Essay topic 5.
5. The neuromuscular junction as a site of disease process
Proteins involved in formation of the neuromuscular junction
The neuromuscular junction is a specialized junction, where a motor nerve forms its synaptic terminal with a muscle fibre, one of many fibres that make up a whole muscle. The mature neuromuscular junction is composed of three types of cells - a motor nerve terminal, a muscle fibre and a Schwann cell covering the junction. All three of these cells are highly differentiated and specialized for their functions (Kandel 2000, p. 1089).
The events that occur during the formation of the neuromuscular junction have been extensively studied and are the most comprehensively understood of any nerve-to-target cell contact.
Prior to formation of the synapse all three components of the neuromuscular junction develop and acquire identities independently. The muscle cells are derived from the mesoderm and migrate from the dermomyotomal portion of the somite.
Motoneurons migrate from the ventricular zone of the neural tube to a ventral-lateral location before axons grow out of the spinal cord. Schwann cells are glial cells, which insulate the axons outside of the spinal cord, they are derived from neural crest cells and associate with axons from the somite onwards to the peripheral target.

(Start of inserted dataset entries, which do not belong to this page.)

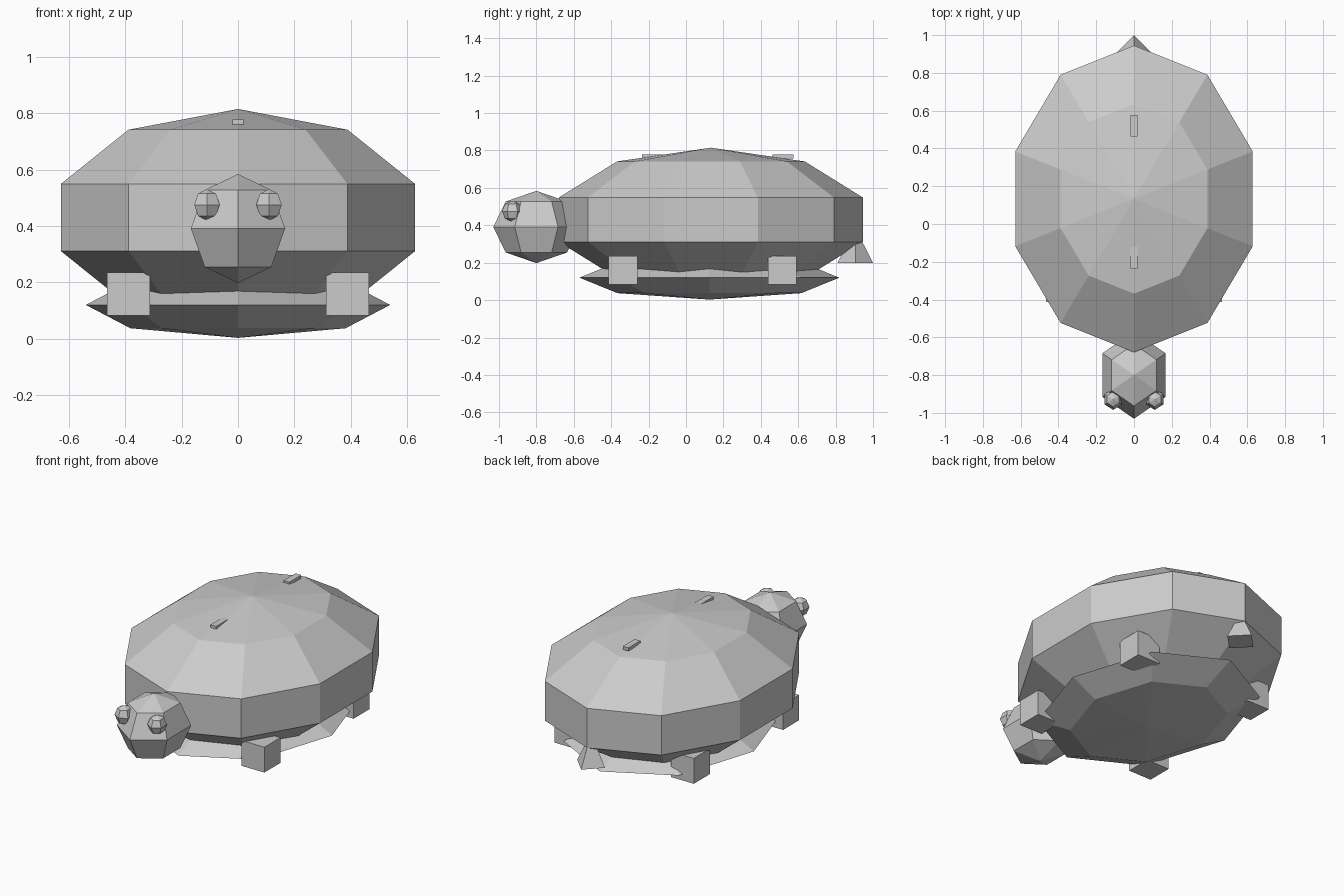
import bpy

if "Cube" in bpy.data.objects:
    bpy.data.objects.remove(bpy.data.objects["Cube"])


def finish(name, scale):
    ob = bpy.context.object
    ob.name = name
    ob.scale = scale
    bpy.ops.object.transform_apply(location=False, rotation=False, scale=True)
    return ob


def ball(name, loc, radii, segments, rings):
    bpy.ops.mesh.primitive_uv_sphere_add(segments=segments, ring_count=rings, radius=1, location=loc)
    return finish(name, radii)


def box(name, loc, size):
    bpy.ops.mesh.primitive_cube_add(size=1, location=loc)
    return finish(name, size)


# Domed shell and flat belly plate
ball("shell", (0, 0.133, 0.43), (0.695, 0.854, 0.385), 10, 5)
ball("belly_plate", (0, 0.125, 0.12), (0.54, 0.695, 0.117), 8, 4)

# Head
ball("head", (0, -0.8, 0.391), (0.193, 0.231, 0.193), 6, 4)

# Mirrored eyes and legs
for side, s in (("right", 1), ("left", -1)):
    ball(side + "_eye", (s * 0.11, -0.928, 0.475), (0.052, 0.056, 0.056), 6, 4)
    for end, y in (("front", -0.337), ("back", 0.514)):
        box(f"{end}_{side}_leg", (s * 0.389, y, 0.159), (0.153, 0.153, 0.153))

# Pyramid tail
bpy.ops.mesh.primitive_cone_add(vertices=4, radius1=1, radius2=0, depth=1, location=(0, 0.905, 0.292))
finish("tail", (0.093, 0.095, 0.185))

# Small ridges on top of the shell
box("front_ridge", (0, -0.178, 0.768), (0.038, 0.116, 0.019))
box("back_ridge", (0, 0.519, 0.768), (0.038, 0.114, 0.019))
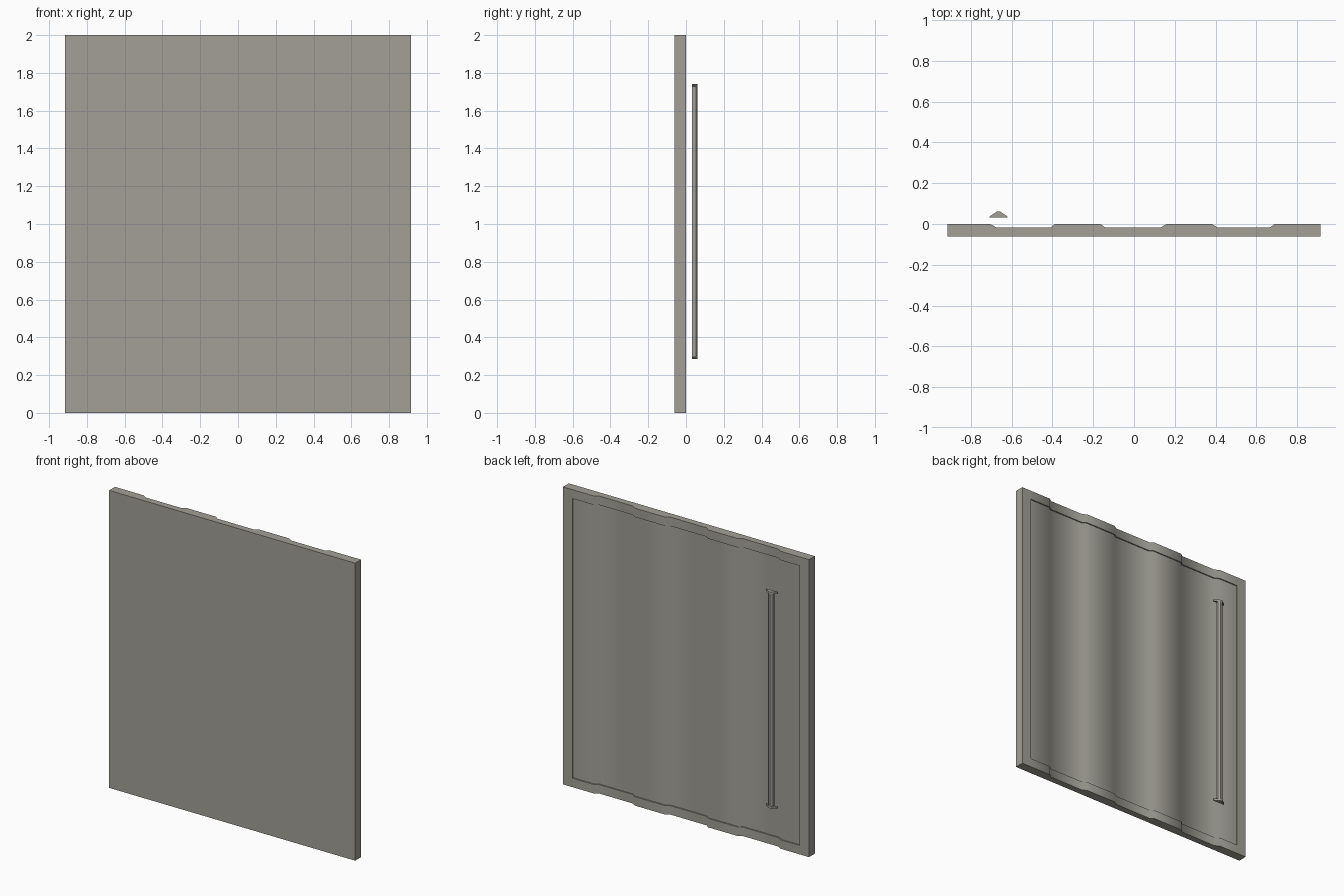
import bpy, bmesh, math

if "Cube" in bpy.data.objects:
    bpy.data.objects.remove(bpy.data.objects["Cube"])

mat = bpy.data.materials.new("warm_grey")
mat.diffuse_color = (0.36, 0.35, 0.31, 1)
mat.use_nodes = True
mat.node_tree.nodes["Principled BSDF"].inputs["Base Color"].default_value = mat.diffuse_color


def finish(name, bm, smooth):
    bmesh.ops.remove_doubles(bm, verts=bm.verts, dist=1e-5)
    bmesh.ops.recalc_face_normals(bm, faces=bm.faces)
    me = bpy.data.meshes.new(name)
    bm.to_mesh(me)
    bm.free()
    me.materials.append(mat)
    ob = bpy.data.objects.new(name, me)
    bpy.context.collection.objects.link(ob)
    if smooth:
        bpy.ops.object.select_all(action='DESELECT')
        ob.select_set(True)
        bpy.context.view_layer.objects.active = ob
        bpy.ops.object.shade_smooth_by_angle(angle=math.radians(42))
    return ob


def quad(bm, *pts):
    bm.faces.new([bm.verts.new(p) for p in pts])


def prism(name, outline, z0, z1):
    """Vertical prism from an (x, y) outline."""
    bm = bmesh.new()
    quad(bm, *[(x, y, z0) for x, y in outline])
    quad(bm, *[(x, y, z1) for x, y in outline])
    for (ax, ay), (bx, by) in zip(outline, outline[1:] + outline[:1]):
        quad(bm, (ax, ay, z0), (bx, by, z0), (bx, by, z1), (ax, ay, z1))
    return finish(name, bm, False)


# Door slab: fluted back with a shallow recessed panel inside a border
W, H, FRONT, VALLEY, STEP = 0.915, 2.0, -0.062, -0.018, 0.008
IN_X, IN_Z = 0.845, 0.06
profile = [(-W, 0), (-IN_X, 0), (-0.705, 0), (-0.672, VALLEY), (-0.41, VALLEY),
           (-0.388, 0), (-0.165, 0), (-0.14, VALLEY), (0.13, VALLEY), (0.16, 0),
           (0.383, 0), (0.41, VALLEY), (0.665, VALLEY), (0.69, 0), (IN_X, 0), (W, 0)]
levels = [0, IN_Z, H - IN_Z, H]

bm = bmesh.new()
for (ax, ay), (bx, by) in zip(profile, profile[1:]):
    inner_x = ax >= -IN_X and bx <= IN_X
    for j, (z0, z1) in enumerate(zip(levels, levels[1:])):
        d = STEP if inner_x and j == 1 else 0
        quad(bm, (ax, ay - d, z0), (bx, by - d, z0), (bx, by - d, z1), (ax, ay - d, z1))
        quad(bm, (ax, FRONT, z0), (bx, FRONT, z0), (bx, FRONT, z1), (ax, FRONT, z1))
    for z in (0, H):
        quad(bm, (ax, FRONT, z), (bx, FRONT, z), (bx, by, z), (ax, ay, z))
    if inner_x:
        for z in levels[1:3]:
            quad(bm, (ax, ay, z), (bx, by, z), (bx, by - STEP, z), (ax, ay - STEP, z))
for s in (-1, 1):
    x = s * IN_X
    quad(bm, (x, 0, IN_Z), (x, 0, H - IN_Z), (x, -STEP, H - IN_Z), (x, -STEP, IN_Z))
    for z0, z1 in zip(levels, levels[1:]):
        quad(bm, (s * W, FRONT, z0), (s * W, 0, z0), (s * W, 0, z1), (s * W, FRONT, z1))
finish("door_slab", bm, True)

# Long pull handle: chamfered bar with flared end plates
HX, Y0, Y1 = -0.664, 0.033, 0.062
prism("handle_bar", [(HX - 0.018, Y0), (HX + 0.018, Y0), (HX + 0.018, Y1 - 0.01),
                     (HX + 0.006, Y1), (HX - 0.006, Y1), (HX - 0.018, Y1 - 0.01)],
      0.297, 1.728)
flare = [(HX - 0.044, Y0), (HX + 0.044, Y0), (HX + 0.044, Y0 + 0.004),
         (HX + 0.006, Y1), (HX - 0.006, Y1), (HX - 0.044, Y0 + 0.004)]
for name, z in (("handle_end_lower", 0.285), ("handle_end_upper", 1.728)):
    prism(name, flare, z, z + 0.012)
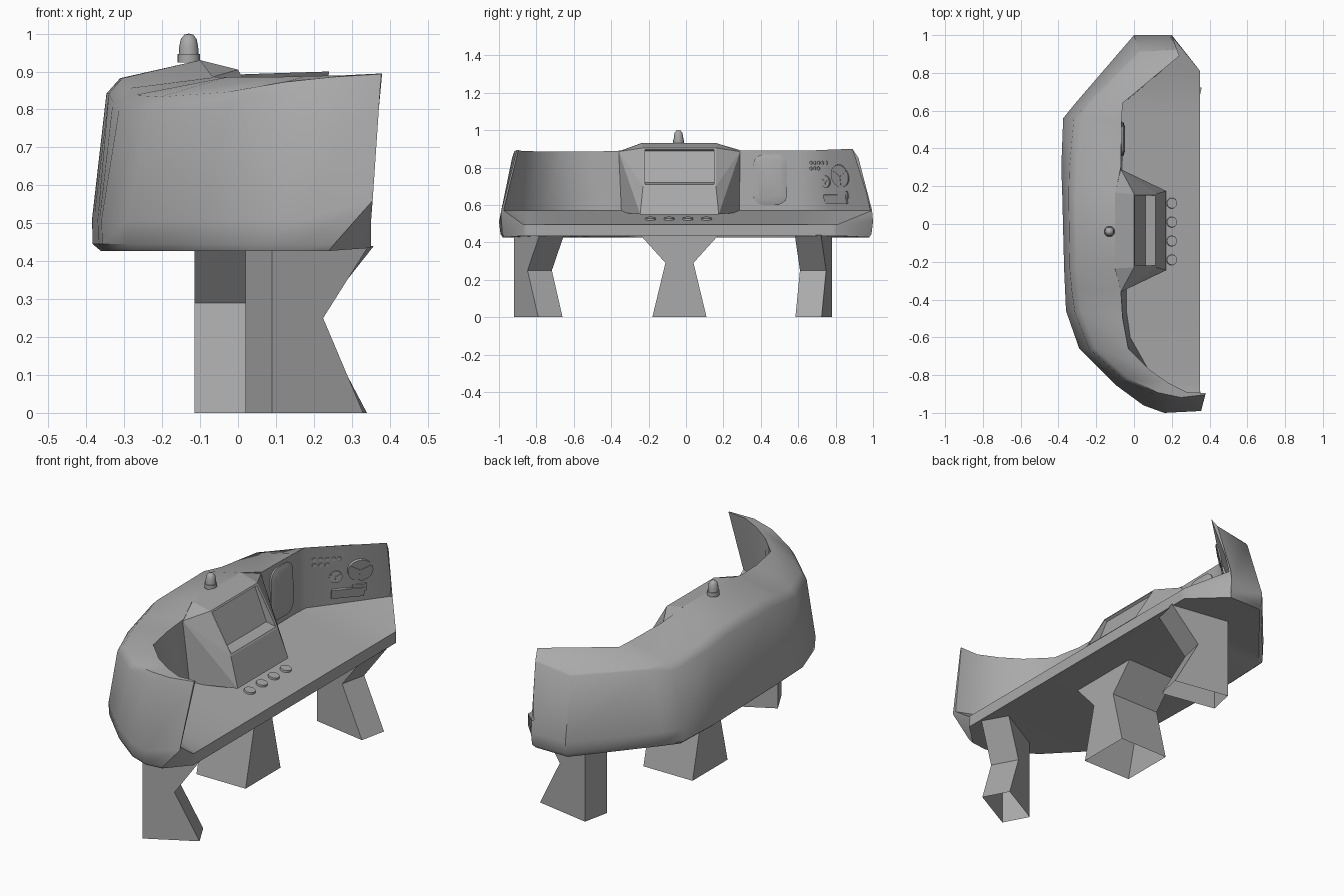
import bpy, bmesh, math
from mathutils import Vector, Matrix
from mathutils.bvhtree import BVHTree

if "Cube" in bpy.data.objects:
    bpy.data.objects.remove(bpy.data.objects["Cube"])

grey = bpy.data.materials.new("dark_grey")
grey.diffuse_color = (.4, .4, .4, 1)
grey.use_nodes = True
grey.node_tree.nodes["Principled BSDF"].inputs["Base Color"].default_value = grey.diffuse_color


def finish(name, bm, angle=None, closed=True):
    if closed:
        bmesh.ops.recalc_face_normals(bm, faces=bm.faces)
    me = bpy.data.meshes.new(name)
    bm.to_mesh(me)
    me.materials.append(grey)
    ob = bpy.data.objects.new(name, me)
    bpy.context.collection.objects.link(ob)
    if angle:
        bpy.ops.object.select_all(action='DESELECT')
        ob.select_set(True)
        bpy.context.view_layer.objects.active = ob
        bpy.ops.object.shade_smooth_by_angle(angle=math.radians(angle))
    return ob


# Desk shell: stations from the +y tip, round the back, to the -y tip
# outer x, y | top shoulder fraction, z | inner top x, y, z | inner foot x, y
stations = [
    (.20, 1.0, .70, .85, .24, .89, .90, .20, .995),
    (.00, 1.0, .35, .825, .08, .757, .895, .04, .78),
    (-.31, .64, .28, .825, -.06, .64, .89, -.06, .65),
    (-.375, .56, .20, .83, -.065, .55, .89, -.065, .55),
    (-.385, .30, .15, .85, -.07, .30, .89, -.06, .30),
    (-.38, .16, .13, .875, -.10, .16, .93, -.06, .16),
    (-.37, -.24, .12, .875, -.10, -.24, .93, -.06, -.24),
    (-.365, -.35, .13, .85, -.07, -.35, .89, -.04, -.35),
    (-.36, -.46, .17, .83, -.06, -.50, .885, -.04, -.46),
    (-.29, -.66, .22, .825, -.03, -.66, .885, -.02, -.60),
    (-.10, -.85, .30, .84, .08, -.77, .885, .07, -.76),
    (.05, -.96, .50, .87, .18, -.84, .888, .15, -.85),
    (.16, -1.0, .70, .885, .28, -.89, .89, .24, -.93),
    (.355, -.99, .90, .893, .38, -.895, .895, .35, -.975),
]
bm = bmesh.new()
rings = []
for i, (ox, oy, t, sz, ix, iy, iz, fx, fy) in enumerate(stations):
    last = i == len(stations) - 1
    low = ox - .1 if last else ox
    ey = min(.81, max(-.87, fy))
    outer, inner = Vector((ox, oy, .56 if last else .51)), Vector((ix, iy, iz))
    shoulder = outer.lerp(inner, t)
    shoulder.z = sz
    cut = .02 if i < 3 else .09  # softly rounded shoulder away from the square end
    pts = [(.35, ey, .435), (low * .94, oy * .98, .427), (low * .995, oy * .992, .445), outer,
           shoulder.lerp(outer, cut), shoulder.lerp(inner, cut * 1.5),
           inner, (fx, fy, .57), (.35, ey, .495)]
    rings.append([bm.verts.new(p) for p in pts])
for a, b in zip(rings, rings[1:]):
    for k in range(9):
        j = (k + 1) % 9
        bm.faces.new((a[k], a[j], b[j], b[k]))
for r in (rings[0], rings[-1]):
    bm.faces.new(r[3:8])
    bm.faces.new([r[k] for k in (0, 1, 2, 3, 7, 8)])
bmesh.ops.remove_doubles(bm, verts=bm.verts, dist=.0005)
bmesh.ops.recalc_face_normals(bm, faces=bm.faces)
shell = BVHTree.FromBMesh(bm)
finish("desk_shell", bm, 42)


def on_shell(origin, direction):
    """Matrix sitting on the shell where a ray lands, local z along the normal."""
    loc, n, _, _ = shell.ray_cast(Vector(origin), Vector(direction))
    if n.dot(Vector(direction)) > 0:
        n = -n
    return Matrix.Translation(loc) @ n.to_track_quat('Z', 'Y').to_matrix().to_4x4()


def on_wall(y, z):
    return on_shell((1, y, z), (-1, 0, 0))


def disc(name, m, r, h, sides=20, top=1):
    bm = bmesh.new()
    bmesh.ops.create_cone(bm, cap_ends=True, segments=sides, radius1=r, radius2=r * top,
                          depth=h, matrix=m)
    return finish(name, bm, 40)


def box(name, m, sx, sy, sz):
    bm = bmesh.new()
    bmesh.ops.create_cube(bm, size=1, matrix=m @ Matrix.Diagonal((sx, sy, sz, 1)))
    return finish(name, bm)


# Screen housing with recessed screen
bm = bmesh.new()
prof = [(-.10, .20, .93), (0, .195, .905), (.12, .195, .70), (.17, .21, .55), (-.06, .32, .56)]
L, R = [[bm.verts.new((x, -.035 + s * w, z)) for x, w, z in prof] for s in (-1, 1)]
fs = [bm.faces.new((L[k], L[(k + 1) % 5], R[(k + 1) % 5], R[k])) for k in range(5)]
# side wings, meeting the wall along an upright edge
for side, s in ((L, -1), (R, 1)):
    wing = bm.verts.new((-.07, -.035 + s * .325, .885))
    for tri in ((wing, side[0], side[1]), (wing, side[1], side[2]), (wing, side[2], side[3]),
                (wing, side[3], side[4]), (wing, side[4], side[0])):
        bm.faces.new(tri)
bmesh.ops.recalc_face_normals(bm, faces=bm.faces)
bmesh.ops.inset_individual(bm, faces=[fs[1]], thickness=.014)
screen = bmesh.ops.extrude_discrete_faces(bm, faces=[fs[1]])['faces'][0]
for v in screen.verts:
    v.co += Vector((-.055, 0, .012)) if v.co.z < .8 else Vector((-.012, 0, -.008))
finish("screen_housing", bm)

# Beacon: collar and domed lamp
lamp = Matrix.Translation((-.13, -.04, 0))
disc("beacon_collar", lamp @ Matrix.Translation((0, 0, .935)), .03, .022, 16)
bm = bmesh.new()
outline = [(.027, .93), (.025, .965), (.021, .985), (.012, .997), (0, 1.0)]
vs = [bm.verts.new((r, 0, z)) for r, z in outline]
es = [bm.edges.new(p) for p in zip(vs, vs[1:])]
bmesh.ops.spin(bm, geom=vs + es, axis=(0, 0, 1), cent=(0, 0, 0), steps=16, angle=math.tau)
bmesh.ops.remove_doubles(bm, verts=bm.verts, dist=.0005)
bm.transform(lamp)
finish("beacon_lamp", bm, 40)

# Desk push buttons
for i in range(4):
    disc(f"desk_button_{i + 1}", on_shell((.20, .11 - .1 * i, 1), (0, 0, -1)), .03, .02, 16, .9)

# Rounded panel on the back wall
bm = bmesh.new()
m = on_wall(.45, .735)
bmesh.ops.create_cube(bm, size=1, matrix=Matrix.Diagonal((.18, .27, .012, 1)))
upright = [e for e in bm.edges if abs(e.verts[0].co.z - e.verts[1].co.z) > .01]
bmesh.ops.bevel(bm, geom=upright, offset=.055, segments=5, profile=.5, affect='EDGES')
face = max(bm.faces, key=lambda f: f.calc_center_median().z)
bmesh.ops.inset_individual(bm, faces=[face], thickness=.025, depth=.008)
bm.transform(m)
finish("wall_panel", bm, 40)

# Instrument wall: dials with three hands, indicator lamps, readout plates
for n, (y, z, r) in enumerate([(.825, .755, .062), (.748, .725, .032)]):
    m = on_wall(y, z)
    disc(f"dial_{n + 1}", m, r, .014, 24)
    for k in range(3):
        hand = m @ Matrix.Rotation(math.tau * k / 3 + .5, 4, 'Z') @ Matrix.Translation((r * .45, 0, .007))
        box(f"dial_{n + 1}_hand_{k + 1}", hand, r * .9, .006, .004)
for row, z, count in (("upper", .825, 5), ("lower", .795, 3)):
    for k in range(count):
        disc(f"{row}_indicator_{k + 1}", on_wall(.67 + .02 * k, z), .01, .01, 10)
box("readout_plate", on_wall(.80, .63), .16, .05, .012)
box("readout_tab", on_wall(.84, .655), .07, .04, .012)


# Legs: hollow pinched columns open at both ends, given as (z, four corners) levels
def leg(name, levels):
    bm = bmesh.new()
    rs = [[bm.verts.new((x, y, z)) for x, y in c] for z, c in levels]
    for a, b in zip(rs, rs[1:]):
        for k in range(4):
            j = (k + 1) % 4
            bm.faces.new((a[k], a[j], b[j], b[k]))
    finish(name, bm, closed=False)


def side_leg(name, origin, u, v):
    o, u, v = Vector(origin), Vector(u), Vector(v)
    leg(name, [(z, (o, o + u * t, o + u * t + v, o + v))
               for z, t in ((0, 1), (.25, .56), (.44, 1.06))])


side_leg("near_leg", (.09, -.92), (.24, .13), (-.07, .13))
side_leg("far_leg", (.01, .64), (.30, -.055), (.03, .14))
leg("middle_leg", [(z, ((-.115, a), (.17, a), (.17, b), (-.115, b)))
                   for z, a, b in ((0, -.18, .11), (.29, -.11, .04), (.44, -.245, .175))])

At the time of the first axons reaching the developing muscle, the muscle fibres are myoblasts that have just fused to form multinucleated myotubes, there is no evidence to suggest that motor neurons prefer certain site on the developing myotube or that there is a predetermined site for the formation of the synapse, on the contrary, synapse formation can occur on most, if not all of the myotube surface (Lichtman et al in Zigmond et al 2000, pp. 547-8). Acetylcholine receptors (AChR) are found uniformly dispersed over the surface...